ISTANBUL: Turkey voted in local elections on Sunday in a test for President Recep Tayyip Erdogan, with his ruling party fighting to keep hold of the country’s two key cities as an economic slowdown takes hold.
Erdogan and his Justice and Development Party (AKP) have won every vote since the party first came to power in 2002 but this time, analysts say, the party risks losing Turkey’s capital Ankara and even its economic hub Istanbul.
Sunday’s poll was the first municipal ballot since Turks approved constitutional reforms in 2017 to create an executive presidency that gave Erdogan wider powers after a decade and a half in office. But Erdogan, whose ability to win continuously at the ballot box is unparalleled in Turkish history, appears more vulnerable with the country’s economy in recession, unemployment up and inflation in double digits.
Voting closed at 1400 GMT in Sunday’s ballot, which was held mostly without incident, with the exception of the deaths of two men killed in a fight at a polling station in the east of Turkey.
Much of the AKP’s success has been down to his perceived economic prowess, but days before the vote, the Turkish lira was sliding again, provoking memories of the 2018 currency crisis that badly hurt Turkish households.
Erdogan, who began his own political career as Istanbul mayor, personally campaigned hard across Turkey, often with several rallies a day, even though he is not on the ballot.
Looking to galvanise his base among conservative Turks, the president cast the election as a matter of survival, attacking opposition candidates by branding them as linked to PKK Kurdish militants.
“The economy is terrible,” said Husnu Acar, 53, after voting in a school in Beylikduzu on the outskirts of Istanbul. “They are the ones with a survival problem,” he said of the AKP.
Voters are to elect scores of mayors, municipal councils and other local officials.
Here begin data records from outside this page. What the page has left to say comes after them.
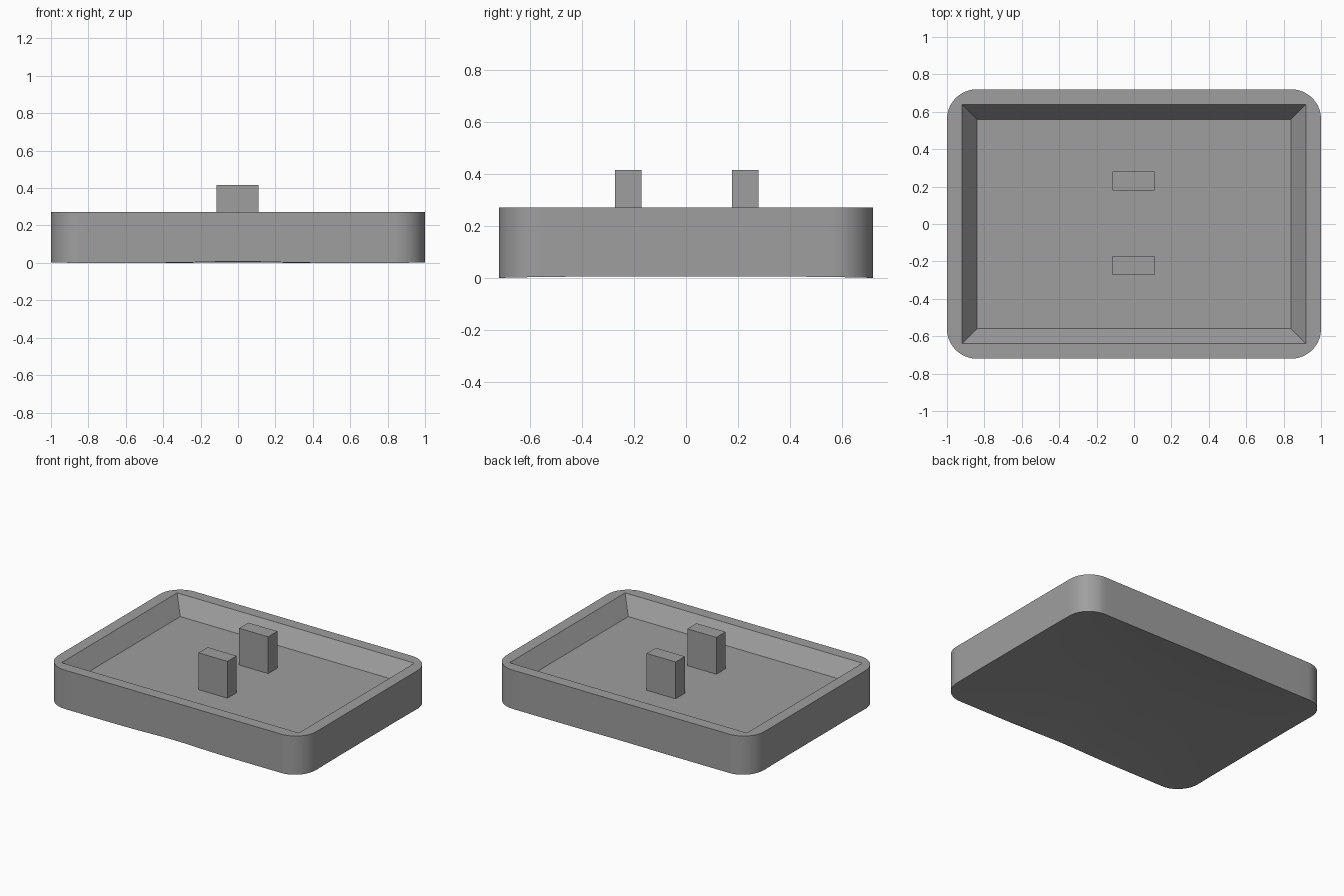
import bpy, bmesh, math

if "Cube" in bpy.data.objects:
    bpy.data.objects.remove(bpy.data.objects["Cube"])

HX, HY, RADIUS = 1.0, 0.72, 0.16       # outer half sizes and corner radius
RIM_Z, FLOOR_Z, POST_Z = 0.272, 0.158, 0.416
ARC, SIDE = 16, 20                     # segments per corner and per straight side

grey = bpy.data.materials.new("mid grey")
grey.diffuse_color = (0.345, 0.345, 0.345, 1)
grey.use_nodes = True
grey.node_tree.nodes["Principled BSDF"].inputs["Base Color"].default_value = grey.diffuse_color


def finish(bm, name):
    bmesh.ops.recalc_face_normals(bm, faces=bm.faces)
    mesh = bpy.data.meshes.new(name)
    bm.to_mesh(mesh)
    bm.free()
    mesh.materials.append(grey)
    obj = bpy.data.objects.new(name, mesh)
    bpy.context.collection.objects.link(obj)
    return obj


def outline():
    """Rounded rectangle, starting at the middle of the front right corner arc."""
    corners = [(1, -1, -90), (1, 1, 0), (-1, 1, 90), (-1, -1, 180)]
    arcs = []
    for sx, sy, start in corners:
        cx, cy = sx * (HX - RADIUS), sy * (HY - RADIUS)
        angles = [math.radians(start + 90 * k / ARC) for k in range(ARC + 1)]
        arcs.append([(cx + RADIUS * math.cos(a), cy + RADIUS * math.sin(a)) for a in angles])
    pts = []
    for i, arc in enumerate(arcs):
        nxt = arcs[(i + 1) % 4]
        pts += arc[ARC // 2:]
        (x0, y0), (x1, y1) = arc[-1], nxt[0]
        pts += [(x0 + (x1 - x0) * k / SIDE, y0 + (y1 - y0) * k / SIDE) for k in range(1, SIDE)]
        pts += nxt[:ARC // 2]
    return pts


def underside_z(x, y):
    """Shallow arched edges, a little stronger at the front, and a hollow middle."""
    u, v = x / HX, y / HY
    edges = 0.006 * (1 - v ** 4) + (0.005 - 0.003 * v) * math.exp(-(x / 0.25) ** 2)
    return edges + 0.03 * (1 - u * u) * (1 - v * v)


def bridge(bm, a, b):
    n = len(a)
    for i in range(n):
        j = (i + 1) % n
        bm.faces.new((a[i], a[j], b[j], b[i]))


# Tray: outer wall, flat rim, sloped recess and gently arched base
bm = bmesh.new()
pts = outline()
top = [bm.verts.new((x, y, RIM_Z)) for x, y in pts]
rings = [[bm.verts.new((x * s, y * s, underside_z(x * s, y * s))) for x, y in pts]
         for s in (1, 0.9, 0.8, 0.65, 0.5, 0.35, 0.2)]
bridge(bm, top, rings[0])
for a, b in zip(rings, rings[1:]):
    bridge(bm, a, b)
center = bm.verts.new((0, 0, underside_z(0, 0)))
for i, v in enumerate(rings[-1]):
    bm.faces.new((v, rings[-1][(i + 1) % len(pts)], center))

signs = [(1, -1), (1, 1), (-1, 1), (-1, -1)]
lip = [bm.verts.new((sx * 0.92, sy * 0.64, RIM_Z)) for sx, sy in signs]
floor = [bm.verts.new((sx * 0.84, sy * 0.56, FLOOR_Z)) for sx, sy in signs]
quarter = ARC + SIDE
for i in range(4):
    edge = [top[(i * quarter + k) % len(top)] for k in range(quarter + 1)]
    bm.faces.new(edge + [lip[(i + 1) % 4], lip[i]])
bridge(bm, lip, floor)
bm.faces.new(floor)
tray = finish(bm, "tray")
bpy.context.view_layer.objects.active = tray
tray.select_set(True)
bpy.ops.object.shade_smooth_by_angle(angle=math.radians(25))

# Two upright posts standing on the tray floor
for name, y in (("front_post", -0.222), ("back_post", 0.229)):
    bm = bmesh.new()
    bmesh.ops.create_cube(bm, size=1)
    base = FLOOR_Z - 0.005
    for v in bm.verts:
        v.co.x = v.co.x * 0.225 - 0.003
        v.co.y = v.co.y * 0.102 + y
        v.co.z = base + (v.co.z + 0.5) * (POST_Z - base)
    finish(bm, name)
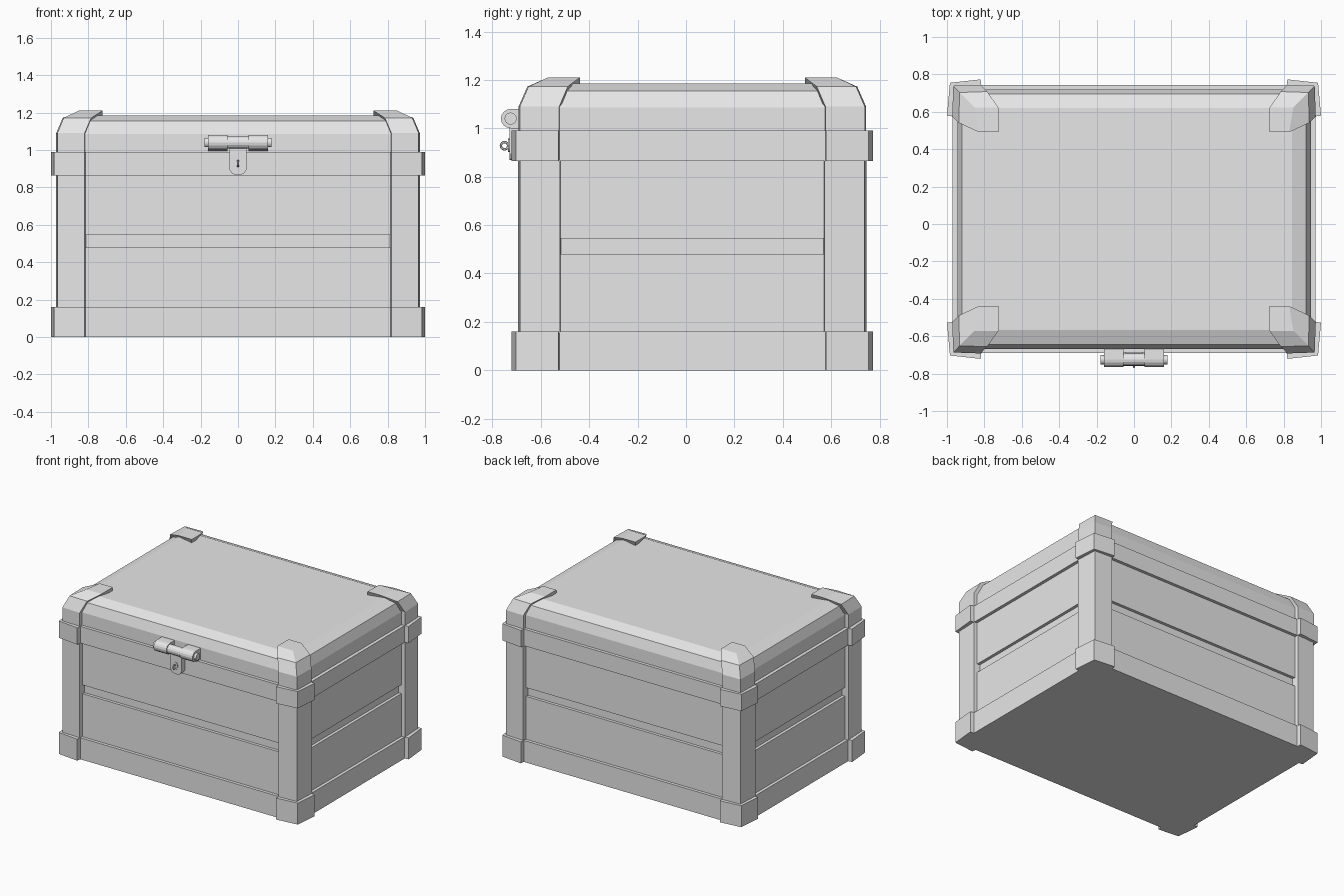
import bpy, bmesh, math

cube = bpy.data.objects.get("Cube")
if cube:
    bpy.data.objects.remove(cube, do_unlink=True)

MID_Y = 0.026  # centre of the box, the latch sticks out in front

grey = bpy.data.materials.new("light_grey")
grey.use_nodes = True
grey.diffuse_color = (0.8, 0.8, 0.8, 1)
grey.node_tree.nodes["Principled BSDF"].inputs["Base Color"].default_value = (0.8, 0.8, 0.8, 1)


def loft(name, rings, y=0.0, mirror=False):
    """Skin a stack of equal-length rings of 3D points and cap both ends."""
    bm = bmesh.new()
    loops = [[bm.verts.new(p) for p in ring] for ring in rings]
    n = len(loops[0])
    for a, b in zip(loops, loops[1:]):
        for i in range(n):
            j = (i + 1) % n
            bm.faces.new((a[i], a[j], b[j], b[i]))
    bm.faces.new(loops[0])
    bm.faces.new(loops[-1])
    bmesh.ops.recalc_face_normals(bm, faces=bm.faces)
    mesh = bpy.data.meshes.new(name)
    bm.to_mesh(mesh)
    bm.free()
    mesh.materials.append(grey)
    ob = bpy.data.objects.new(name, mesh)
    ob.location.y = y
    bpy.context.collection.objects.link(ob)
    if mirror:
        ob.modifiers.new("four_corners", "MIRROR").use_axis = (True, True, False)
    return ob


def box_stack(name, levels):
    """Rectangular rings from (half x, half y, z)."""
    rings = [[(-x, -y, z), (x, -y, z), (x, y, z), (-x, y, z)] for x, y, z in levels]
    return loft(name, rings, MID_Y)


def prism(name, outline, z0, z1):
    """Corner prism, repeated on all four corners."""
    rings = [[(x, y, z) for x, y in outline] for z in (z0, z1)]
    return loft(name, rings, MID_Y, True)


def along_x(name, profile, x0, x1):
    return loft(name, [[(x, y, z) for y, z in profile] for x in (x0, x1)])


def circle(cy, cz, r, n=16, start=0.0, sweep=360.0):
    steps = n if sweep == 360 else n - 1
    angles = [math.radians(start + sweep * i / steps) for i in range(n)]
    return [(cy + r * math.cos(a), cz + r * math.sin(a)) for a in angles]


# Chest body with raised bands and a groove around the panels
outer, panel, groove = (0.97, 0.716), (0.947, 0.693), (0.925, 0.671)
profile = [(outer, 0), (outer, 0.16), (panel, 0.16), (panel, 0.48), (groove, 0.48),
           (groove, 0.545), (panel, 0.545), (panel, 0.865), (outer, 0.865), (outer, 0.99)]
box_stack("body", [(x, y, z) for (x, y), z in profile])

# Lid with two bevels
box_stack("lid", [(0.945, 0.693, 0.985), (0.945, 0.693, 1.085),
                  (0.92, 0.669, 1.155), (0.845, 0.593, 1.185)])

# Corner posts and brackets, flaring slightly away from the corner
post = [(0.82, 0.72), (0.965, 0.712), (0.973, 0.547), (0.87, 0.538), (0.805, 0.62)]
bracket = [(0.82, 0.747), (0.984, 0.729), (1.0, 0.553), (0.87, 0.538), (0.805, 0.62)]
prism("corner_posts", post, 0.155, 0.87)
prism("base_brackets", bracket, 0, 0.16)
prism("band_brackets", bracket, 0.865, 0.99)

# Lid corner caps folding over the bevels onto the top
side = [(0.82, 0.718), (0.966, 0.713), (0.972, 0.55), (0.8, 0.54)]
bend = [(0.785, 0.682), (0.932, 0.677), (0.937, 0.515), (0.725, 0.465)]
top = [(0.725, 0.597), (0.852, 0.597), (0.83, 0.465), (0.725, 0.465)]
loft("lid_corner_caps", [[(x, y, z) for x, y in ring] for ring, z in
     ((side, 0.985), (side, 1.09), (bend, 1.172), (top, 1.21))], MID_Y, True)

# Latch barrels, centre knuckle and pin
HY, HZ = -0.725, 1.04
knuckle = circle(HY, HZ, 0.04, 9, 90, 180) + [(-0.66, 0.995), (-0.66, 1.08)]
for label, s in (("left", 1), ("right", -1)):
    along_x("latch_barrel_" + label, knuckle, s * 0.055, s * 0.16)
along_x("latch_centre", circle(HY, HZ, 0.033), -0.056, 0.056)
along_x("latch_pin", circle(HY, HZ, 0.025), -0.178, 0.178)

# Hasp plate with a rounded lower end
tongue = [(0.045, 1.03), (-0.045, 1.03), (-0.045, 0.895), (-0.032, 0.875),
          (-0.015, 0.868), (0.015, 0.868), (0.032, 0.875), (0.045, 0.895)]
loft("hasp_plate", [[(x, y, z) for x, z in tongue] for y in (-0.73, -0.685)])

# Oval slot rim and staple ring
rim = [(x * 0.6, z) for x, z in circle(0, 0, 0.027, 12)]
loft("hasp_slot_rim", [[(x, y, z + 0.93) for x, z in rim] for y in (-0.735, -0.725)])
bpy.ops.mesh.primitive_torus_add(major_segments=16, minor_segments=6, major_radius=0.015,
                                 minor_radius=0.005, location=(0, -0.75, 0.928),
                                 rotation=(0, math.pi / 2, 0))
ring = bpy.context.object
ring.name = "staple_ring"
ring.data.materials.append(grey)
Preliminary results are expected soon after polls close with official results released early in the week.
Two members of Saadet (Felicity), a religiously conservative party, were killed after an attack by an AKP candidate’s nephew in a polling station in Malatya, eastern Turkey, Saadet chairman Temel Karamollaoglu said on Twitter.
The two men, one of whom was also an election observer, died after a fight between two groups in Puturge district, private DHA news agency reported. The Malatya governorate said four individuals were detained.
Erdogan said the incident was “upsetting” after he voted in Istanbul, and he called Karamollaoglu shortly afterwards to offer his condolences, the presidency said.
For his supporters, Erdogan remains the strong leader they believe Turkey needs and they tout the country’s economic development over the 16 years he and the AKP have been in power. But rights activists and even Turkey’s Western allies say that under his leadership, democracy has been eroded, particularly after a failed 2016 coup that led to tens of thousands of people being arrested.
“The economy isn’t doing so good for sure, but I have confidence in our president and things will be better after the election,” said Koksal Karacan, a retiree voting in Istanbul’s Kasimpasa, where Erdogan grew up.
The vote will be the first time since 2002 that the AKP is fielding candidates with its alliance partner, the rightwing Nationalist Movement Party (MHP).
The opposition pro-Kurdish Peoples’ Democratic Party (HDP) has refused to field candidates in several cities, saying the elections are unfair. Some of its leaders have been jailed on terror charges, accusations they reject.
Published in Dawn, April 1st, 2019